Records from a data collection

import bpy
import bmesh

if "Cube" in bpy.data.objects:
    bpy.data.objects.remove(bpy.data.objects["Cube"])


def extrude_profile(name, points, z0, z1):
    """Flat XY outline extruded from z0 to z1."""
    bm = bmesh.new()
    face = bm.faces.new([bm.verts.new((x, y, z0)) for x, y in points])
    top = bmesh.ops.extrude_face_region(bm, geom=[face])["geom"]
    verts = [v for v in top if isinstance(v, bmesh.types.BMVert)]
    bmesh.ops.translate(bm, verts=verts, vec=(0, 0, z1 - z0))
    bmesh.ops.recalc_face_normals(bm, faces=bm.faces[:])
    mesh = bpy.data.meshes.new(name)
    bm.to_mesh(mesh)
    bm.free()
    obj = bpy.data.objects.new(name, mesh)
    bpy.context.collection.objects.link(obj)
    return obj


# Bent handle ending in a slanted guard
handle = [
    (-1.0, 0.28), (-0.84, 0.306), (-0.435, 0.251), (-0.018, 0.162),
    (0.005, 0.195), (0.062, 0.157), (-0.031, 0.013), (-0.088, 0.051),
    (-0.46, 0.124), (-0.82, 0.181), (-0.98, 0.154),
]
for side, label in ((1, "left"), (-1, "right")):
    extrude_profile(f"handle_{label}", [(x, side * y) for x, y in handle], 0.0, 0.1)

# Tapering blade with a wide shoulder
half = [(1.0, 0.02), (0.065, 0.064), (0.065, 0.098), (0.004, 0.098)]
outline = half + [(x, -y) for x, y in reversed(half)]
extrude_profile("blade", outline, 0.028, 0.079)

_AIM OF THE TASK_. Return every line above exactly.

_EXERCISE RESPONSE_.
import bpy
import bmesh

if "Cube" in bpy.data.objects:
    bpy.data.objects.remove(bpy.data.objects["Cube"])


def extrude_profile(name, points, z0, z1):
    """Flat XY outline extruded from z0 to z1."""
    bm = bmesh.new()
    face = bm.faces.new([bm.verts.new((x, y, z0)) for x, y in points])
    top = bmesh.ops.extrude_face_region(bm, geom=[face])["geom"]
    verts = [v for v in top if isinstance(v, bmesh.types.BMVert)]
    bmesh.ops.translate(bm, verts=verts, vec=(0, 0, z1 - z0))
    bmesh.ops.recalc_face_normals(bm, faces=bm.faces[:])
    mesh = bpy.data.meshes.new(name)
    bm.to_mesh(mesh)
    bm.free()
    obj = bpy.data.objects.new(name, mesh)
    bpy.context.collection.objects.link(obj)
    return obj


# Bent handle ending in a slanted guard
handle = [
    (-1.0, 0.28), (-0.84, 0.306), (-0.435, 0.251), (-0.018, 0.162),
    (0.005, 0.195), (0.062, 0.157), (-0.031, 0.013), (-0.088, 0.051),
    (-0.46, 0.124), (-0.82, 0.181), (-0.98, 0.154),
]
for side, label in ((1, "left"), (-1, "right")):
    extrude_profile(f"handle_{label}", [(x, side * y) for x, y in handle], 0.0, 0.1)

# Tapering blade with a wide shoulder
half = [(1.0, 0.02), (0.065, 0.064), (0.065, 0.098), (0.004, 0.098)]
outline = half + [(x, -y) for x, y in reversed(half)]
extrude_profile("blade", outline, 0.028, 0.079)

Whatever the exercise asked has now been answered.